> Materials provided:
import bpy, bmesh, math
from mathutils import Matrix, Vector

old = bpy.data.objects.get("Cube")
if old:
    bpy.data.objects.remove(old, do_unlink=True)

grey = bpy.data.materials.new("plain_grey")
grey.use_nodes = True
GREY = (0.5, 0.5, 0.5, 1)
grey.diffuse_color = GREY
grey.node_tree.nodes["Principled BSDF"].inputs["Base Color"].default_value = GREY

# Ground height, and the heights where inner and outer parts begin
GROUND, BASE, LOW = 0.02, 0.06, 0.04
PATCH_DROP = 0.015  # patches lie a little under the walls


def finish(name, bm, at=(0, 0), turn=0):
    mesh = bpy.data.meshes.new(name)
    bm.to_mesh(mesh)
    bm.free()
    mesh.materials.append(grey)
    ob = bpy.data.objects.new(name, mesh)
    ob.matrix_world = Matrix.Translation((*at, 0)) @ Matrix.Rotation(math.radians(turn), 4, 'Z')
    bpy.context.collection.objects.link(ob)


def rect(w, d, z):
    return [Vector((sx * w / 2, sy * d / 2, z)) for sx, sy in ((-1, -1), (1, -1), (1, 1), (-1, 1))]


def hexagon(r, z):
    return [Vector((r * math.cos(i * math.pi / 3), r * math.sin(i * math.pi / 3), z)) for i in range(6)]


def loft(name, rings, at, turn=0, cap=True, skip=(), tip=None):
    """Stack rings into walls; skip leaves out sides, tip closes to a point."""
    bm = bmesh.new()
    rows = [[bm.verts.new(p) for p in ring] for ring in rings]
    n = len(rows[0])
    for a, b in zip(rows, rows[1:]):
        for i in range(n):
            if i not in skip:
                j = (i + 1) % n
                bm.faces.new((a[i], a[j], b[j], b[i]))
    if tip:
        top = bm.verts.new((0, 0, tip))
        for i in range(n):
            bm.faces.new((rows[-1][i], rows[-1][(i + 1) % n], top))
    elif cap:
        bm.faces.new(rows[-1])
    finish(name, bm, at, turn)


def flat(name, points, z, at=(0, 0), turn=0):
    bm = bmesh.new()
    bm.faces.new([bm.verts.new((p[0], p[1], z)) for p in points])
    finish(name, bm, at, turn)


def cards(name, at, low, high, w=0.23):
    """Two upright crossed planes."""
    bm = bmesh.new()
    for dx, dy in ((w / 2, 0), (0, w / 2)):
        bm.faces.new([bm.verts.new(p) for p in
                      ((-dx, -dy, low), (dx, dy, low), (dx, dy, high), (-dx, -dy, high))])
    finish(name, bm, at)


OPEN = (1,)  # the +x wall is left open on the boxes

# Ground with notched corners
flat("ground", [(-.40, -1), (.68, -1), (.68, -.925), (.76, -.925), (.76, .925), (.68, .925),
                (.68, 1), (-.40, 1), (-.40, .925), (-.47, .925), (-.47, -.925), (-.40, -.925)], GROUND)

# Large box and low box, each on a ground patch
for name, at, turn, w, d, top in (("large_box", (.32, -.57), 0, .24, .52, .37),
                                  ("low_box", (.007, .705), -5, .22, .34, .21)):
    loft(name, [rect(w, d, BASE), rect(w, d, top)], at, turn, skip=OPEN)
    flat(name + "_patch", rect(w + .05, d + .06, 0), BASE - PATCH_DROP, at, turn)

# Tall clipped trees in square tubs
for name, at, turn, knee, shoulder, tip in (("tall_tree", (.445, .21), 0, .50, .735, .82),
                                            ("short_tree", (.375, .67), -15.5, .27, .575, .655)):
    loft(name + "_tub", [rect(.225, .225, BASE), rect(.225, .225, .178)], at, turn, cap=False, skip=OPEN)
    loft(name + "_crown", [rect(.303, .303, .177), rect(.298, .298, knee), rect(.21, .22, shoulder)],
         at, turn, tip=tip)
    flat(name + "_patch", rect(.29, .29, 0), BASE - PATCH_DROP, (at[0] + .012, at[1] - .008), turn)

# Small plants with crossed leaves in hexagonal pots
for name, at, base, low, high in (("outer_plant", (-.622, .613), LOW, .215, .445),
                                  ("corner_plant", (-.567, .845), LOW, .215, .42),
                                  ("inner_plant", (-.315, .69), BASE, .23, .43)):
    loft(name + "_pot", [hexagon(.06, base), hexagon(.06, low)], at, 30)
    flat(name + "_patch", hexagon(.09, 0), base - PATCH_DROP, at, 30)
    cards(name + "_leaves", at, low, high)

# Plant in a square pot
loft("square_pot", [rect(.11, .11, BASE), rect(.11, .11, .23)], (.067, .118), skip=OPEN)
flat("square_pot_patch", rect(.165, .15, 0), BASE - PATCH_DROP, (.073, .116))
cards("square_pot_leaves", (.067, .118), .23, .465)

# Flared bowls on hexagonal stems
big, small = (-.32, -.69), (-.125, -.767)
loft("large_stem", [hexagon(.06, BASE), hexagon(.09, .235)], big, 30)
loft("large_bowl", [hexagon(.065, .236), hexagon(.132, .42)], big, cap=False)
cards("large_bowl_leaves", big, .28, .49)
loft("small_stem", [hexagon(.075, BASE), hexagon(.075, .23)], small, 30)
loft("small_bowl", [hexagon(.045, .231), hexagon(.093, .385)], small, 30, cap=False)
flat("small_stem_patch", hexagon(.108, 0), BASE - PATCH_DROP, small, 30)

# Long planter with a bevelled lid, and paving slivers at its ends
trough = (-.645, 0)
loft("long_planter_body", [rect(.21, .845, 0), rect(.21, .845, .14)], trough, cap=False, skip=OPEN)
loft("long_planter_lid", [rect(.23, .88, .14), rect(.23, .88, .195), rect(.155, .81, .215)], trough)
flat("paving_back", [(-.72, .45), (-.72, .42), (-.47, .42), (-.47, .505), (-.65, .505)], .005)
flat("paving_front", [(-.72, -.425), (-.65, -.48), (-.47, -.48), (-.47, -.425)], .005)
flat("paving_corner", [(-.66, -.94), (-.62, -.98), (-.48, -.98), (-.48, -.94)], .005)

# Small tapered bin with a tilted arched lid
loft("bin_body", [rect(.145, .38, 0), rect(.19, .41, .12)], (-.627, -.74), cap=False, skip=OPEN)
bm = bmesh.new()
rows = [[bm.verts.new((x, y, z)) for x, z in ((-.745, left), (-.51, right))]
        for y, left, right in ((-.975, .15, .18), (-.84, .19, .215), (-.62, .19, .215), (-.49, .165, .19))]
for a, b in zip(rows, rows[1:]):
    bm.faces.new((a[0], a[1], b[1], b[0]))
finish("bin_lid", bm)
--
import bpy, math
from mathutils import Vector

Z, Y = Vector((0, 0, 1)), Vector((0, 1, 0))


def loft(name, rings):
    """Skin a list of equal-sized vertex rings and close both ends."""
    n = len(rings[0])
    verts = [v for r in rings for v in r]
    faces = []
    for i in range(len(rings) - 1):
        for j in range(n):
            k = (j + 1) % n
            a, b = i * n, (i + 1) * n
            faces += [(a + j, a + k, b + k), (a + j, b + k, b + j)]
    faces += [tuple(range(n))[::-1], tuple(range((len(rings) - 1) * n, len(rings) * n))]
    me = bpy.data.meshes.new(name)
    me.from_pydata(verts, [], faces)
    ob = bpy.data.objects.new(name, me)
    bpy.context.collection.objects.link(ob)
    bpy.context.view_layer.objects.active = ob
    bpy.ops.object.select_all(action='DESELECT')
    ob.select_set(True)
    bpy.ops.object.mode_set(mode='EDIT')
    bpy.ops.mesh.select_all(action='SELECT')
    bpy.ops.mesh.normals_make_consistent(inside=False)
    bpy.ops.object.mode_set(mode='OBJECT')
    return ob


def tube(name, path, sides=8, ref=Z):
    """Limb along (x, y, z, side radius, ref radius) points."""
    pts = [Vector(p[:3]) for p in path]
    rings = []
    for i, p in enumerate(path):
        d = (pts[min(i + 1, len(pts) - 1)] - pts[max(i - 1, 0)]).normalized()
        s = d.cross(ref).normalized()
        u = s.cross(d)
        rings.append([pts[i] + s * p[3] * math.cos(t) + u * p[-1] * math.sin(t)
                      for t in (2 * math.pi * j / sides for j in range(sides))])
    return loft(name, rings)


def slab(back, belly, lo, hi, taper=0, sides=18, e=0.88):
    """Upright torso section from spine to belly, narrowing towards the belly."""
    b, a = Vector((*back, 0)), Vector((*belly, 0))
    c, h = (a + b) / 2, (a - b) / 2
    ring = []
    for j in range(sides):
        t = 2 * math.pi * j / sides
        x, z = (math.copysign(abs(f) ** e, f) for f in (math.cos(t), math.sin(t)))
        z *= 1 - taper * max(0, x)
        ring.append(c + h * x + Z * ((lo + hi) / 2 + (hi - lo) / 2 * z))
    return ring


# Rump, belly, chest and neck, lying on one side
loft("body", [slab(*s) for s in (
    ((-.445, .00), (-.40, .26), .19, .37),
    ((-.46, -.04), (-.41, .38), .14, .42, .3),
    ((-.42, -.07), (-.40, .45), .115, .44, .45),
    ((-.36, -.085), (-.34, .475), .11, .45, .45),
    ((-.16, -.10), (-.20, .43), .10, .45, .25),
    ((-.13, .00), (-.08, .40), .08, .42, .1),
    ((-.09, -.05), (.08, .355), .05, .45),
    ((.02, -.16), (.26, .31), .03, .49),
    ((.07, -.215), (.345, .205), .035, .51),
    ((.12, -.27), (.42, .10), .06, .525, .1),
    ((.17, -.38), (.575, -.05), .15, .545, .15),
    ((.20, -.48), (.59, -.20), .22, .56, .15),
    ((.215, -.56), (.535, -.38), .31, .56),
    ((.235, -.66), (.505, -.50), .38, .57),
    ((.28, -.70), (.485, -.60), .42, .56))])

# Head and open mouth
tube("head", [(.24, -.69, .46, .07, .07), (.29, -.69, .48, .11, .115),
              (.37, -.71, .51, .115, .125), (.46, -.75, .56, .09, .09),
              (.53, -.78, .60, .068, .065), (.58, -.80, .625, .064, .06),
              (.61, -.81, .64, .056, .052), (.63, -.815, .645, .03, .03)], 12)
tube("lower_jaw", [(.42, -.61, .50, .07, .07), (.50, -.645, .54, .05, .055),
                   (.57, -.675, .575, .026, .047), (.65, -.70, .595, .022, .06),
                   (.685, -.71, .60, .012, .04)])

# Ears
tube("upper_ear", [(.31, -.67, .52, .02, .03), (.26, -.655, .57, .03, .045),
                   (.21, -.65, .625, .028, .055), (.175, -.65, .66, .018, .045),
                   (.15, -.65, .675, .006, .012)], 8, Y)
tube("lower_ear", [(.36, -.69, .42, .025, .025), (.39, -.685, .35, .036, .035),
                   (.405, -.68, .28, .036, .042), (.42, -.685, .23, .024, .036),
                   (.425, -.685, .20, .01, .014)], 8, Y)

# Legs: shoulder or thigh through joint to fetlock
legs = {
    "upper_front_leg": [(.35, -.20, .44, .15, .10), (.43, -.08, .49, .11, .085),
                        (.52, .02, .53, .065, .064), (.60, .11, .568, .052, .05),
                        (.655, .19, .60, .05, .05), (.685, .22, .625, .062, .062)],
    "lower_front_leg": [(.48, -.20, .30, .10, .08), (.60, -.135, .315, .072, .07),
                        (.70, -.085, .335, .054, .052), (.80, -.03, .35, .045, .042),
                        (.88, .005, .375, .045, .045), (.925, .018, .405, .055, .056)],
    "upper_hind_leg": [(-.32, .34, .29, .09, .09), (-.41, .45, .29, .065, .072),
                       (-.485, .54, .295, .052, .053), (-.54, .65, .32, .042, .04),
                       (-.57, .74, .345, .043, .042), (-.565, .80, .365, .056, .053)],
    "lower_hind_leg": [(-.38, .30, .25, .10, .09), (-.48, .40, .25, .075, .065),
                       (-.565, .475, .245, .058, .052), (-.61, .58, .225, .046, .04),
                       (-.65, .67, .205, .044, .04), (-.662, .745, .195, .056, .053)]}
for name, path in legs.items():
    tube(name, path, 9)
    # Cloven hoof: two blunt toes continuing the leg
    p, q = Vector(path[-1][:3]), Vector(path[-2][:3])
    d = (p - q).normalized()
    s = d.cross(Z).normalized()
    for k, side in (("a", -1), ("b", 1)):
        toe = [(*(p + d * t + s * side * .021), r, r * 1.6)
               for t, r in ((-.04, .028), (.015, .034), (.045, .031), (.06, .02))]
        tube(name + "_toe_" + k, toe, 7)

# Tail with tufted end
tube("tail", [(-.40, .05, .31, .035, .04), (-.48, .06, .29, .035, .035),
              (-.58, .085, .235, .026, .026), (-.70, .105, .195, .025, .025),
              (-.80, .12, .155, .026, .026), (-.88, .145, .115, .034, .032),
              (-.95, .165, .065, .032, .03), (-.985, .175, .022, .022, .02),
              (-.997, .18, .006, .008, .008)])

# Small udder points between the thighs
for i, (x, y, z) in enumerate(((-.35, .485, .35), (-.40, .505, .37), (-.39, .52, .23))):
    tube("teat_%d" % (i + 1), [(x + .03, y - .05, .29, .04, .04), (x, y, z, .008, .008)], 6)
==
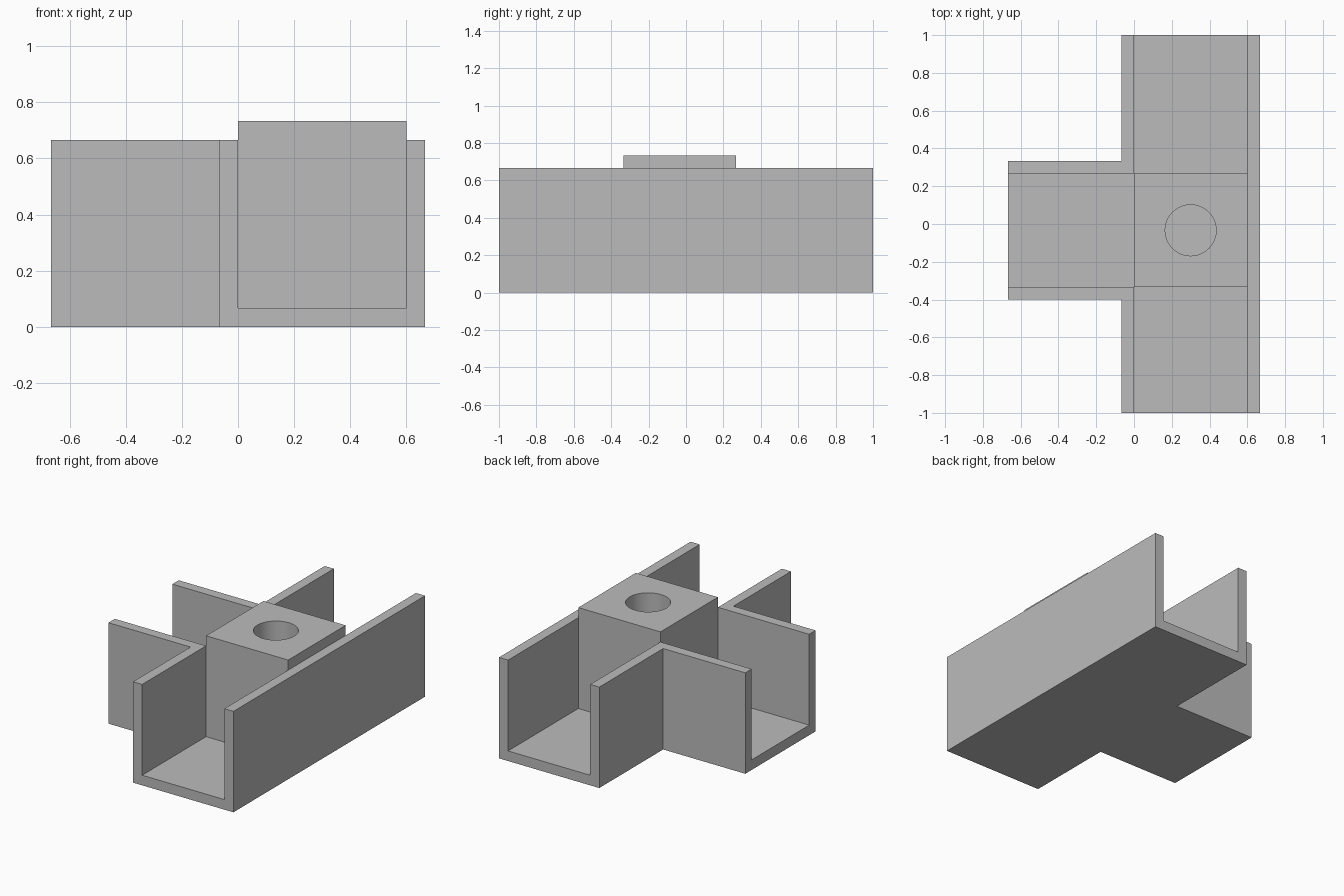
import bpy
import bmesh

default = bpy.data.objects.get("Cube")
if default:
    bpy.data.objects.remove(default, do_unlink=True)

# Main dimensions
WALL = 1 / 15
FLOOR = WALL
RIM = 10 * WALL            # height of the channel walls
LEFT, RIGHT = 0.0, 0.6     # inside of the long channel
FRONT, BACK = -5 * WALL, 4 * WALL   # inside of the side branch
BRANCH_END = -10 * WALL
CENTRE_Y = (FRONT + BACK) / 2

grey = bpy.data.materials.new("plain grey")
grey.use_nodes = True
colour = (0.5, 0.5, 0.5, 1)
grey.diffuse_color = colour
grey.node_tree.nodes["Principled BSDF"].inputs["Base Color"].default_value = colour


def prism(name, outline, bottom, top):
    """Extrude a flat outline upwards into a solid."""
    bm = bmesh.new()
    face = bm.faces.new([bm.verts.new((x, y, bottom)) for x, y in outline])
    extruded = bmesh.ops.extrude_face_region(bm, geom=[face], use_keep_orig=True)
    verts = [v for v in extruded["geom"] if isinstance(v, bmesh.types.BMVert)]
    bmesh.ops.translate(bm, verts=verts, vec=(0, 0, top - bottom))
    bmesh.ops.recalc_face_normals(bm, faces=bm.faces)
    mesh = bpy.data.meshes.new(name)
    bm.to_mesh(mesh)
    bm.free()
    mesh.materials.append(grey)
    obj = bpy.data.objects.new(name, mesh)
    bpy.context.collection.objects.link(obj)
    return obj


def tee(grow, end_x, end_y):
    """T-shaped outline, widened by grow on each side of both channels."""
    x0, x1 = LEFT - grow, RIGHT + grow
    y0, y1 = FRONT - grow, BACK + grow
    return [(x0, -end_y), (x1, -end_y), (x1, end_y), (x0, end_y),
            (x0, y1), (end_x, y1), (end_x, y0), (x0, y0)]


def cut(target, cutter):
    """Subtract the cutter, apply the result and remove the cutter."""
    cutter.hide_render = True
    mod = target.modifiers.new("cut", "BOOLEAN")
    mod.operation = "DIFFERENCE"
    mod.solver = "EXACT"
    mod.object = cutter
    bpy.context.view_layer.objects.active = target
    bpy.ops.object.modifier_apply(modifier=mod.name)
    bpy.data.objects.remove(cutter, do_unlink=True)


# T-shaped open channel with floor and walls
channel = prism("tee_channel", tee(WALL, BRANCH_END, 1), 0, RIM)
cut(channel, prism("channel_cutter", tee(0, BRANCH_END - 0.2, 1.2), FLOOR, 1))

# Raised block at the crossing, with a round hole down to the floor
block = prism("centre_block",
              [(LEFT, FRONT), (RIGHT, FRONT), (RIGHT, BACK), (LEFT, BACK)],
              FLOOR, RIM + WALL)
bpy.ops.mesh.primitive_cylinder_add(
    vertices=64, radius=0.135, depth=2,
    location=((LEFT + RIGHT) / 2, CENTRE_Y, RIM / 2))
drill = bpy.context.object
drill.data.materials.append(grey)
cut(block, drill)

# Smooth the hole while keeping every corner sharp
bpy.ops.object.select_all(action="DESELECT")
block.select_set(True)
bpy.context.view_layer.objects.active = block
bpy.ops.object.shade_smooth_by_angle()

> What the task requires:
From the material above, count the lines that include "True" and give only the total.

> Output for this exercise:
10